Starting at the top of the entries below, write out each line up to and including the one containing "z = 0.384 if". Leave the pictures out.
┌──
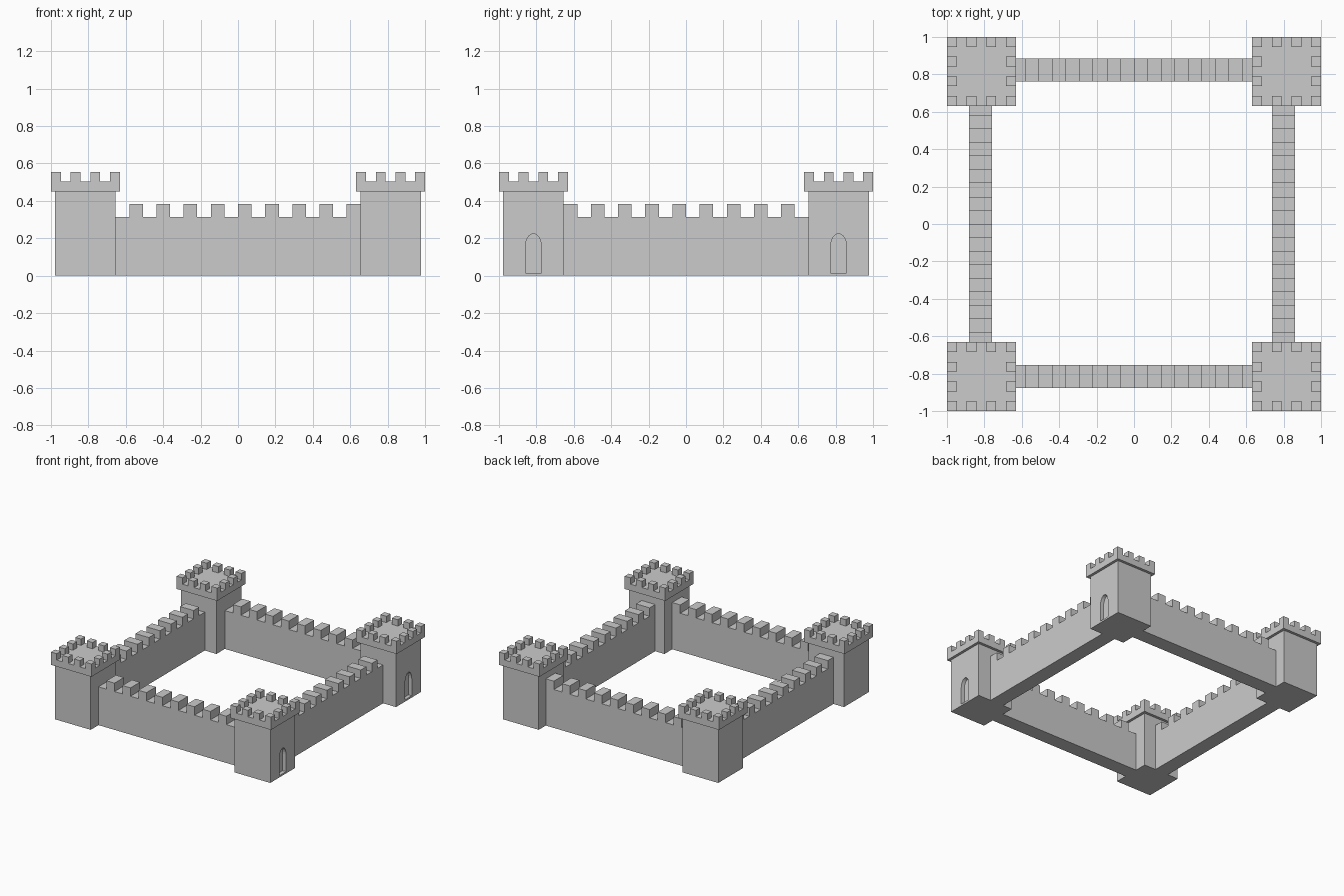
import bpy, bmesh, math

if "Cube" in bpy.data.objects:
    bpy.data.objects.remove(bpy.data.objects["Cube"])

C = 0.816          # tower centre offset
BODY = 0.162       # tower half width
HEAD = 0.184       # tower head half width
END = C - BODY     # wall half length


def finish(name, bm):
    bmesh.ops.recalc_face_normals(bm, faces=bm.faces)
    me = bpy.data.meshes.new(name)
    bm.to_mesh(me)
    bm.free()
    ob = bpy.data.objects.new(name, me)
    bpy.context.collection.objects.link(ob)
    return ob


def prism(bm, points, offset):
    """Close a profile and extrude it along offset."""
    face = bm.faces.new([bm.verts.new(p) for p in points])
    out = bmesh.ops.extrude_face_region(bm, geom=[face], use_keep_orig=True)
    bmesh.ops.translate(bm, vec=offset,
                        verts=[v for v in out["geom"] if isinstance(v, bmesh.types.BMVert)])


def box(bm, x0, x1, y0, y1, z0, z1):
    prism(bm, [(x0, y0, z0), (x1, y0, z0), (x1, y1, z0), (x0, y1, z0)], (0, 0, z1 - z0))


# Curtain walls: crenellated profile given thickness
def wall(name, along_x, lo, hi, first_merlon):
    n = 18
    step = 2 * END / n
    prof = [(END, 0), (-END, 0)]
    for i in range(n):
        z = 0.384 if i % 2 == first_merlon else 0.315
        prof += [(-END + i * step, z), (-END + (i + 1) * step, z)]
    bm = bmesh.new()
    if along_x:
        prism(bm, [(u, lo, z) for u, z in prof], (0, hi - lo, 0))
    else:
        prism(bm, [(lo, u, z) for u, z in prof], (hi - lo, 0, 0))
    return finish(name, bm)


wall("front_wall", True, -0.877, -0.755, 1)
wall("back_wall", True, 0.763, 0.886, 1)
wall("left_wall", False, -0.882, -0.760, 0)
wall("right_wall", False, 0.738, 0.861, 0)


# Arched niche cutter for the tower doors
def door_cutter(cy):
    r, spring, rise = 0.043, 0.155, 0.069
    pts = [(-r, 0.015), (r, 0.015)]
    pts += [(r * math.cos(math.pi * k / 12), spring + rise * math.sin(math.pi * k / 12))
            for k in range(13)]
    bm = bmesh.new()
    prism(bm, [(C + BODY - 0.03, cy + u, z) for u, z in pts], (0.1, 0, 0))
    return finish("door_cutter", bm)


# Corner towers
for sx, side in ((-1, "left"), (1, "right")):
    for sy, end in ((-1, "front"), (1, "back")):
        cx, cy = sx * C, sy * C
        bm = bmesh.new()
        box(bm, cx - BODY, cx + BODY, cy - BODY, cy + BODY, 0, 0.45)
        body = finish(f"tower_body_{end}_{side}", bm)
        if sx > 0:
            cutter = door_cutter(cy)
            mod = body.modifiers.new("doorway", "BOOLEAN")
            mod.operation, mod.solver, mod.object = "DIFFERENCE", "EXACT", cutter
            bpy.context.view_layer.objects.active = body
            bpy.ops.object.modifier_apply(modifier=mod.name)
            bpy.data.objects.remove(cutter)

        # Overhanging head with merlons on every other border cell
        bm = bmesh.new()
        x0, y0 = cx - HEAD, cy - HEAD
        box(bm, x0, x0 + 2 * HEAD, y0, y0 + 2 * HEAD, 0.45, 0.503)
        c = 2 * HEAD / 7
        for i in range(0, 7, 2):
            for j in range(0, 7, 2):
                if i in (0, 6) or j in (0, 6):
                    box(bm, x0 + i * c, x0 + (i + 1) * c,
                        y0 + j * c, y0 + (j + 1) * c, 0.503, 0.555)
        finish(f"tower_head_{end}_{side}", bm)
└──
**Response box**
import bpy, bmesh, math

if "Cube" in bpy.data.objects:
    bpy.data.objects.remove(bpy.data.objects["Cube"])

C = 0.816          # tower centre offset
BODY = 0.162       # tower half width
HEAD = 0.184       # tower head half width
END = C - BODY     # wall half length


def finish(name, bm):
    bmesh.ops.recalc_face_normals(bm, faces=bm.faces)
    me = bpy.data.meshes.new(name)
    bm.to_mesh(me)
    bm.free()
    ob = bpy.data.objects.new(name, me)
    bpy.context.collection.objects.link(ob)
    return ob


def prism(bm, points, offset):
    """Close a profile and extrude it along offset."""
    face = bm.faces.new([bm.verts.new(p) for p in points])
    out = bmesh.ops.extrude_face_region(bm, geom=[face], use_keep_orig=True)
    bmesh.ops.translate(bm, vec=offset,
                        verts=[v for v in out["geom"] if isinstance(v, bmesh.types.BMVert)])


def box(bm, x0, x1, y0, y1, z0, z1):
    prism(bm, [(x0, y0, z0), (x1, y0, z0), (x1, y1, z0), (x0, y1, z0)], (0, 0, z1 - z0))


# Curtain walls: crenellated profile given thickness
def wall(name, along_x, lo, hi, first_merlon):
    n = 18
    step = 2 * END / n
    prof = [(END, 0), (-END, 0)]
    for i in range(n):
        z = 0.384 if i % 2 == first_merlon else 0.315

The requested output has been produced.